On September 16th, a member of the ZDnet audience sent me a note asking for some hard data about HP's thin clients. Thinking that this would be a simple request, I sent along the questions to my analyst relations contacts at HP. While I've gotten a number of friendly responses telling me that they were looking for the best person to answer those questions, I've gotten nothing useful from them after waiting nearly two weeks.
Here's the question he asked:
Do you happen to know what the bandwidth requirements are for the HP Thin clients? We are considering deploying them (30) at each of 5 locations and just having one central thin client server. These remote sites are joined to the main site by T1s.
In a message sent on the 16th, he added the following data.
If it's like Remote Desktop at 64Kbps then we have 24 workstations 64*24 =1536. that's practically a T1 right there.

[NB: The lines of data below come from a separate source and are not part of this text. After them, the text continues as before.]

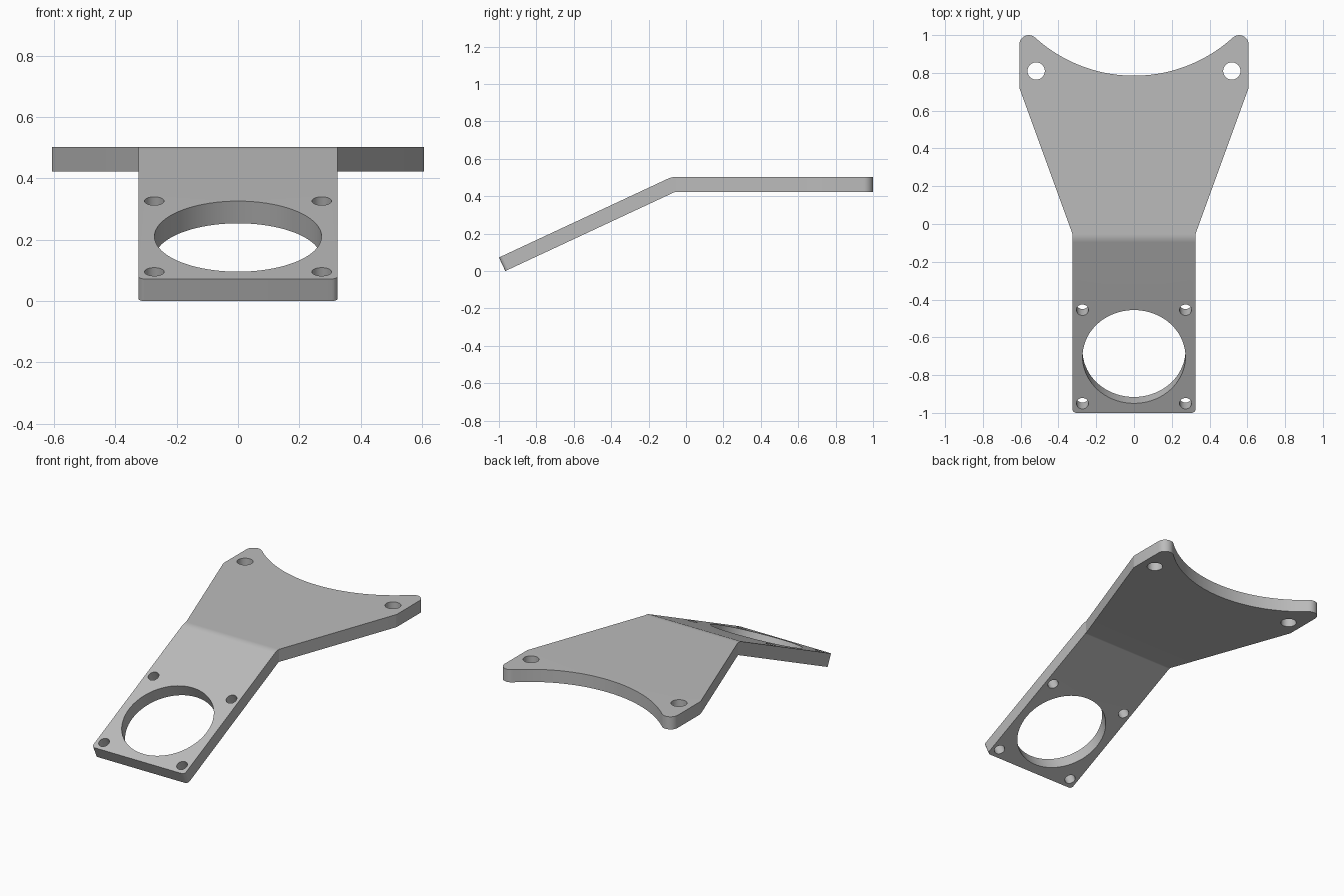
import bpy, bmesh, math

if "Cube" in bpy.data.objects:
    bpy.data.objects.remove(bpy.data.objects["Cube"])

# Bent sheet bracket: drawn flat, then folded down along the bend
T, Z0 = 0.08, 0.423             # thickness, underside height of the upper plate
YB, R_IN = -0.0545, 0.02        # bend start and inner radius
BEND, ARM = math.radians(25), 0.9965
B = 0.025                       # flat length used for the bend zone
END = -B - ARM                  # flat coordinate of the arm tip


def arc(cx, cy, r, a0, a1, n):
    return [(cx + r * math.cos(math.radians(a0 + (a1 - a0) * i / n)),
             cy + r * math.sin(math.radians(a0 + (a1 - a0) * i / n))) for i in range(n + 1)]


def circle(cx, cy, r, n):
    return arc(cx, cy, r, 0, 360, n)[:-1]


# Right half of the outline, from arm tip to the scooped rear edge
half = arc(0.305, END + 0.02, 0.02, -90, 0, 6)
half += [(0.325, 0.0)]
half += arc(0.557, 0.73 - YB, 0.05, -20, 0, 4)
half += arc(0.557, 0.95 - YB, 0.05, 0, 132.2, 14)
scoop = arc(0, 1.564 - YB, 0.779, -47.8, -90, 24)
half += scoop[1:]
outline = half + [(-x, y) for x, y in reversed(half[:-1])]

# Holes: large opening with four bolts on the arm, two bolts on the plate
mid = END + 0.328
loops = [outline, circle(0, mid, 0.2725, 72)]
for s in (-1, 1):
    loops.append(circle(s * 0.518, 0.81 - YB, 0.046, 32))
    for d in (-0.273, 0.273):
        loops.append(circle(s * 0.273, mid + d, 0.032, 28))

bm = bmesh.new()
for pts in loops:
    vs = [bm.verts.new((x, y, 0)) for x, y in pts]
    for i, v in enumerate(vs):
        bm.edges.new((v, vs[(i + 1) % len(vs)]))
bmesh.ops.triangle_fill(bm, use_beauty=True, use_dissolve=False, edges=bm.edges[:], normal=(0, 0, 1))
ext = bmesh.ops.extrude_face_region(bm, geom=bm.faces[:])
bmesh.ops.translate(bm, vec=(0, 0, T), verts=[g for g in ext["geom"] if isinstance(g, bmesh.types.BMVert)])

# Cut lines across the bend, then fold
N = 8
for i in range(N + 1):
    bmesh.ops.bisect_plane(bm, geom=bm.verts[:] + bm.edges[:] + bm.faces[:], dist=1e-5,
                           plane_co=(0, -B * i / N, 0), plane_no=(0, 1, 0))
for v in bm.verts:
    u, rho = v.co.y, R_IN + v.co.z
    a = BEND * min(max(-u / B, 0), 1)
    far = max(-u - B, 0)
    v.co.y = YB + max(u, 0) - rho * math.sin(a) - far * math.cos(a)
    v.co.z = Z0 - R_IN + rho * math.cos(a) - far * math.sin(a)
bmesh.ops.recalc_face_normals(bm, faces=bm.faces[:])

mesh = bpy.data.meshes.new("bent_bracket")
bm.to_mesh(mesh)
bm.free()
mat = bpy.data.materials.new("plain grey")
mat.diffuse_color = (0.5, 0.5, 0.5, 1)
mat.use_nodes = True
mat.node_tree.nodes["Principled BSDF"].inputs["Base Color"].default_value = mat.diffuse_color
mesh.materials.append(mat)
obj = bpy.data.objects.new("bent_bracket", mesh)
bpy.context.collection.objects.link(obj)
bpy.context.view_layer.objects.active = obj
obj.select_set(True)
bpy.ops.object.shade_smooth_by_angle(angle=math.radians(15))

I heard that this will tend to spike when people do printing, I was wondering how much extra bandwidth would be consumed adding in printing.
What I thoughtI sent these questions to HP's analyst relations people thinking that I would receive an answer in a day or so that contained usable performance data that would allow this person and his company to create a successful deployment of HP's products. After all, I expected that HP has tested its products in just such an environment and that the data would come quickly to hand.

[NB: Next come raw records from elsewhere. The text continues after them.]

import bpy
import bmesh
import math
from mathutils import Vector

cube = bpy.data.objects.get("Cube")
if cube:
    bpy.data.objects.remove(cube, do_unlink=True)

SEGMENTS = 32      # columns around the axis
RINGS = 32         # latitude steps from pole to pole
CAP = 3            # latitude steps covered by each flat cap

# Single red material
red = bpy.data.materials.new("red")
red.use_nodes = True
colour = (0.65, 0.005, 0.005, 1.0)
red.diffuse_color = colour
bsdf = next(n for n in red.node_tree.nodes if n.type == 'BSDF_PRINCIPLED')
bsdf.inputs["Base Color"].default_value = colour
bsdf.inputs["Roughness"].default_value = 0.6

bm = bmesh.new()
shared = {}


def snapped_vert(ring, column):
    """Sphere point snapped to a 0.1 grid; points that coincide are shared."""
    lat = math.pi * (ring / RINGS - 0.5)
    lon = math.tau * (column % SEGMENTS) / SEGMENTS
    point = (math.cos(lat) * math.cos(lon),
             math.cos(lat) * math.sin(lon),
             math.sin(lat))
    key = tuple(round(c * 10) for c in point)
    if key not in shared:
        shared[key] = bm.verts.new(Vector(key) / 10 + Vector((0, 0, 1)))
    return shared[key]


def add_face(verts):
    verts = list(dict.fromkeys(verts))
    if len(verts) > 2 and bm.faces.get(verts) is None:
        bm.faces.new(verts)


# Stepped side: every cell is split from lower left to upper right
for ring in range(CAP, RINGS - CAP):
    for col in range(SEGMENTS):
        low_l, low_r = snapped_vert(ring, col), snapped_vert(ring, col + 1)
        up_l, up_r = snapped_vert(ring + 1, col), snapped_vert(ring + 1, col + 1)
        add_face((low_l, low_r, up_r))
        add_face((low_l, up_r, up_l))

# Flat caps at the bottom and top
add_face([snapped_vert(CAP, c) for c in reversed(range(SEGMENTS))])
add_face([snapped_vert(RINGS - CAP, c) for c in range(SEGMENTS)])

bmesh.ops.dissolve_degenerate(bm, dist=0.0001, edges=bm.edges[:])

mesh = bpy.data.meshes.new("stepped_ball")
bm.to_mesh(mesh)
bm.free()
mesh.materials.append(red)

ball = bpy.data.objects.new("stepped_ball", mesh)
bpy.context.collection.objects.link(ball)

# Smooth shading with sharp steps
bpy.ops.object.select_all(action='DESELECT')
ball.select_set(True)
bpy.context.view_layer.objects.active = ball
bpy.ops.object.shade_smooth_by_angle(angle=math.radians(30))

What's actually occurredWell, I was wrong. Those simple questions must have been much harder to answer than I originally thought. Although I have gotten friendly messages from HP's analyst relations team telling me that they were looking for the best person to answer those questions a few days after the original question was sent. It's been nearly two weeks and no answer has appeared in my inbox.
Have you had similar experience with HP's ability to answer questions about its thin client offerings?
Update: HP finally contacted me on September 28th. We're scheduled to speak on October 2nd. HP's analyst relations people were quite apologetic. I can't help but wonder, however, if this is something customers experience as well.
Update #2: HP's Tom Flynn, Chief Technologist, Desktop Solutions Organization, and David Bryant - Master Technologist, Desktop Solutions Organization, spoke with me on Friday, October 2nd. I've written up our conversation and have submitted it to them for a quick review. The data was flying in my direction so quickly that I'm sure that I got something wrong. I'll post when they've made sure that my flying fingers didn't fly into trouble.